“This moment may require this dynamic, but in the long run it will destroy the noble purpose and ideals of the open internet,” said Dorsey. “A company that makes a business decision to moderate itself is different from a government that removes access, but may feel similar.”
To counter this, Dorsey is working on a platform that can serve as “basic Internet technology that is not controlled or influenced by any single person or entity”.
For the time being, however, the global public discussion is the “best and most relevant” solution.
“Everything we learn right now will improve our efforts and push us to be who we are: a humanity that works together.”
Mr Trump spoke about censorship on social media in his first video message Wednesday after the House charged him on Jan. 6 of inciting riot “willfully inciting violence against the United States government”.
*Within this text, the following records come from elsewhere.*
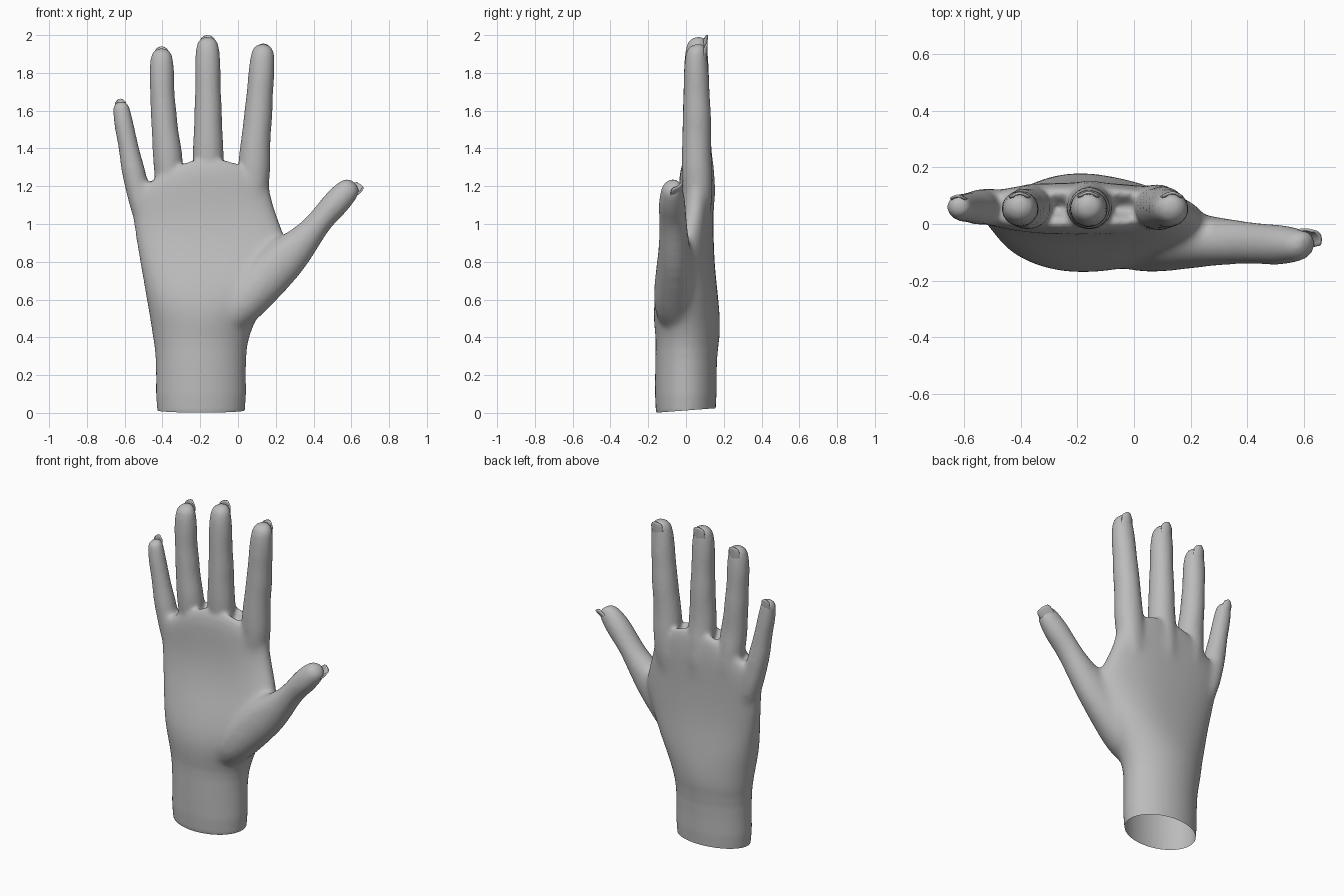
import bpy, bmesh, math
from mathutils import Vector

skin = bpy.data.materials.new("plain grey")
skin.diffuse_color = (0.5, 0.5, 0.5, 1)


def new_object(name, bm):
    bmesh.ops.recalc_face_normals(bm, faces=bm.faces[:])
    mesh = bpy.data.meshes.new(name)
    bm.to_mesh(mesh)
    bm.free()
    obj = bpy.data.objects.new(name, mesh)
    bpy.context.collection.objects.link(obj)
    mesh.materials.append(skin)
    return obj


def loft(name, rings):
    """Closed skin through rings of points."""
    bm = bmesh.new()
    loops = [[bm.verts.new(p) for p in r] for r in rings]
    n = len(loops[0])
    for a, b in zip(loops, loops[1:]):
        for i in range(n):
            bm.faces.new((a[i], a[(i + 1) % n], b[(i + 1) % n], b[i]))
    bm.faces.new(loops[0][::-1])
    bm.faces.new(loops[-1])
    return new_object(name, bm)


def spow(v, e):
    return math.copysign(abs(v) ** e, v)


def frame(t):
    """Back-facing and sideways directions across a finger."""
    back = Vector((0, 1, 0))
    back = (back - t * back.dot(t)).normalized()
    return back, back.cross(t)


def finger(name, path):
    """Tube along (x, y, z, half width, half depth) with a rounded tip."""
    pts = [Vector(p[:3]) for p in path]
    rings, n = [], 20
    for i, p in enumerate(path):
        t = (pts[min(i + 1, len(pts) - 1)] - pts[max(i - 1, 0)]).normalized()
        back, side = frame(t)
        rings.append([pts[i] + side * p[3] * 1.03 * math.cos(a) + back * p[4] * 1.03 * math.sin(a)
                      for a in (2 * math.pi * k / n for k in range(n))])
    # blunt dome beyond the last section, leaning to the nail side
    w, d = path[-1][3:]
    for k in (25, 50, 70, 85):
        c, s = math.cos(math.radians(k)) ** 0.8, math.sin(math.radians(k))
        centre = pts[-1] + t * w * 0.9 * s + back * d * 0.35 * (1 - c)
        rings.append([centre + side * w * c * math.cos(a) + back * d * c * math.sin(a)
                      for a in (2 * math.pi * j / n for j in range(n))])
    return loft(name, rings)


def nail(name, tip, t, width, length, roll=0.0):
    """Curved plate ending at tip, arched across the finger."""
    t = Vector(t).normalized()
    back, side = frame(t)
    back, side = (back * math.cos(roll) + side * math.sin(roll),
                  side * math.cos(roll) - back * math.sin(roll))
    bm = bmesh.new()
    rows, cols = 10, 8
    grid = []
    for i in range(rows + 1):
        v = i / rows
        w = width * (0.75 + 0.25 * (1 - abs(2 * v - 1) ** 4) ** 0.5)
        row = []
        for j in range(cols + 1):
            u = 2 * j / cols - 1
            p = (Vector(tip) - t * length * (1 - v) + side * w * u
                 - back * (width * 0.36 * u * u + 0.01 * (1 - v) ** 2)
                 - t * 0.012 * u * u * (2 * v - 1))
            row.append(bm.verts.new(p))
        grid.append(row)
    for i in range(rows):
        for j in range(cols):
            bm.faces.new((grid[i][j], grid[i][j + 1], grid[i + 1][j + 1], grid[i + 1][j]))
    obj = new_object(name, bm)
    m = obj.modifiers.new("thickness", 'SOLIDIFY')
    m.thickness = 0.009
    for f in obj.data.polygons:
        f.use_smooth = True
    return obj


# Wrist and palm: left x, right x, front y, back y, left z, right z, arch
sections = [
    (-0.435, 0.044, -0.165, 0.162, -0.1, -0.1, 0),
    (-0.435, 0.044, -0.165, 0.162, 0.1, 0.1, 0),
    (-0.433, 0.04, -0.163, 0.162, 0.3, 0.3, 0),
    (-0.45, 0.055, -0.158, 0.18, 0.4, 0.4, 0),
    (-0.468, 0.1, -0.176, 0.182, 0.5, 0.5, 0),
    (-0.488, 0.16, -0.168, 0.17, 0.62, 0.62, 0),
    (-0.515, 0.235, -0.12, 0.153, 0.77, 0.77, 0),
    (-0.54, 0.275, -0.075, 0.147, 0.9, 0.87, 0.01),
    (-0.556, 0.225, -0.045, 0.145, 1.01, 1.0, 0.03),
    (-0.566, 0.185, -0.038, 0.148, 1.1, 1.11, 0.06),
    (-0.56, 0.17, -0.036, 0.143, 1.15, 1.19, 0.1),
    (-0.535, 0.155, -0.015, 0.13, 1.185, 1.255, 0.12),
    (-0.50, 0.12, 0.015, 0.1, 1.2, 1.275, 0.125),
]
rings = []
for xl, xr, yf, yb, zl, zr, arch in sections:
    ring = []
    squareness = 1 if zl < 0.6 else 0.85
    for k in range(40):
        a = 2 * math.pi * k / 40
        c, s = spow(math.cos(a), squareness), spow(math.sin(a), squareness)
        u = (c + 1) / 2
        y = (yf + yb) / 2 + (yb - yf) / 2 * s
        # the thumb-side edge of the palm leans forward
        y -= 0.05 * max(0, 1 - abs(zl - 0.85) / 0.25) * max(0, c) ** 2
        ring.append((xl + (xr - xl) * u, y, zl + (zr - zl) * u + arch * math.sin(math.pi * u)))
    rings.append(ring)
parts = [loft("hand", rings)]

# Fingers, swelling slightly between the joints
parts.append(finger("index_finger", [
    (0.06, 0.065, 0.95, 0.05, 0.05), (0.078, 0.065, 1.15, 0.083, 0.083),
    (0.086, 0.058, 1.3, 0.086, 0.079), (0.09, 0.055, 1.4, 0.079, 0.076),
    (0.1, 0.058, 1.51, 0.073, 0.074), (0.108, 0.058, 1.58, 0.075, 0.074),
    (0.115, 0.056, 1.69, 0.067, 0.067), (0.122, 0.055, 1.77, 0.069, 0.067),
    (0.128, 0.053, 1.86, 0.065, 0.06), (0.131, 0.055, 1.9, 0.06, 0.055)]))
parts.append(finger("middle_finger", [
    (-0.15, 0.085, 0.95, 0.05, 0.05), (-0.155, 0.08, 1.17, 0.08, 0.085),
    (-0.158, 0.063, 1.33, 0.081, 0.077), (-0.158, 0.056, 1.42, 0.08, 0.075),
    (-0.158, 0.057, 1.53, 0.071, 0.074), (-0.158, 0.057, 1.61, 0.073, 0.073),
    (-0.159, 0.055, 1.72, 0.064, 0.066), (-0.16, 0.055, 1.81, 0.068, 0.066),
    (-0.161, 0.055, 1.9, 0.064, 0.06), (-0.161, 0.058, 1.94, 0.058, 0.054)]))
parts.append(finger("ring_finger", [
    (-0.33, 0.08, 0.95, 0.045, 0.045), (-0.36, 0.072, 1.17, 0.076, 0.08),
    (-0.37, 0.058, 1.33, 0.077, 0.074), (-0.376, 0.053, 1.4, 0.076, 0.072),
    (-0.388, 0.055, 1.5, 0.067, 0.069), (-0.393, 0.055, 1.58, 0.069, 0.068),
    (-0.4, 0.054, 1.68, 0.061, 0.063), (-0.403, 0.054, 1.76, 0.066, 0.063),
    (-0.404, 0.054, 1.84, 0.063, 0.058), (-0.404, 0.056, 1.88, 0.057, 0.052)]))
parts.append(finger("little_finger", [
    (-0.47, 0.06, 0.92, 0.045, 0.05), (-0.515, 0.063, 1.1, 0.063, 0.07),
    (-0.545, 0.06, 1.24, 0.064, 0.064), (-0.563, 0.058, 1.32, 0.058, 0.057),
    (-0.582, 0.058, 1.42, 0.05, 0.052), (-0.599, 0.058, 1.5, 0.051, 0.05),
    (-0.61, 0.058, 1.56, 0.048, 0.047), (-0.618, 0.06, 1.61, 0.044, 0.042)]))
parts.append(finger("thumb", [
    (-0.08, -0.045, 0.46, 0.08, 0.09), (0.02, -0.06, 0.57, 0.115, 0.115),
    (0.11, -0.06, 0.68, 0.125, 0.108), (0.23, -0.06, 0.8, 0.122, 0.093),
    (0.315, -0.062, 0.88, 0.096, 0.083), (0.39, -0.066, 0.96, 0.071, 0.073),
    (0.45, -0.07, 1.035, 0.063, 0.07), (0.508, -0.074, 1.1, 0.071, 0.071),
    (0.553, -0.074, 1.15, 0.068, 0.063), (0.58, -0.074, 1.178, 0.062, 0.056)]))

# Round every part, then fuse all into one continuous skin
for p in parts:
    p.modifiers.new("round", 'SUBSURF').levels = 1
    bpy.context.view_layer.objects.active = p
    bpy.ops.object.modifier_apply(modifier="round")
hand = parts[0]
bpy.ops.object.select_all(action='DESELECT')
for p in parts:
    p.select_set(True)
bpy.context.view_layer.objects.active = hand
bpy.ops.object.join()
fuse = hand.modifiers.new("fuse", 'REMESH')
fuse.mode = 'VOXEL'
fuse.voxel_size = 0.011
bpy.ops.object.modifier_apply(modifier="fuse")

# Blend the palm, knuckles and thumb root more than the fingers
blend = hand.vertex_groups.new(name="palm_blend")
for v in hand.data.vertices:
    x, y, z = v.co
    w = min((z - 0.4) / 0.1, (1.3 - z) / 0.12, (0.4 - x) / 0.12, 1)
    if w > 0:
        blend.add([v.index], w, 'REPLACE')
for name, group, count in (("blend", "palm_blend", 45), ("soften", "", 6)):
    m = hand.modifiers.new(name, 'SMOOTH')
    m.factor, m.iterations, m.vertex_group = 0.5, count, group
    bpy.ops.object.modifier_apply(modifier=name)

# Open, slightly slanted cut at the wrist
bm = bmesh.new()
bm.from_mesh(hand.data)
bmesh.ops.bisect_plane(bm, geom=bm.verts[:] + bm.edges[:] + bm.faces[:],
                       plane_co=(0, -0.16, 0.001), plane_no=(0, -0.075, 1), clear_inner=True)
bm.to_mesh(hand.data)
bm.free()
for f in hand.data.polygons:
    f.use_smooth = True

# Nails
nail("index_nail", (0.136, 0.115, 1.955), (0.05, 0.02, 1), 0.04, 0.13)
nail("middle_nail", (-0.161, 0.116, 2.0), (0, 0.02, 1), 0.04, 0.13)
nail("ring_nail", (-0.405, 0.113, 1.94), (-0.01, 0.02, 1), 0.038, 0.13)
nail("little_nail", (-0.625, 0.104, 1.663), (-0.12, 0.02, 1), 0.03, 0.1)
nail("thumb_nail", (0.655, -0.04, 1.205), (0.68, 0.05, -0.6 + 1.2), 0.04, 0.13, 0.8)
After condemning last week’s riots at the Capitol – without taking on the incitement for which he was charged – Mr Trump spoke of the “unprecedented attack on freedom of speech we have seen in recent days.”
Shortly after the riotsMr. Trump’s personal account permanently blocked, and suspended his account for the remainder of his presidency. On Tuesday, Mr. Trump has been temporarily banned from uploading new content.
Meanwhile “freedom of speech” platformwas suspended from the Apple and Google app stores and eventually closed by Amazon Web Services for failing to moderate violent content. Several posts indicated that Trump supporters urged others to take part in a “millionaire militia march” on January 20 and “patriots” to bring their weapons to Washington.
Many people called for a second civil war because Mr Trump lost the election.
“These are tense and difficult times. Efforts to censor, cancel, and blacklist our fellow citizens are wrong and dangerous,” Trump said in the video posted on the White House Twitter account. “What we need now is that we listen to one another and not silence one another. We can all decide through our actions to rise above our rank and find common ground and common goals.”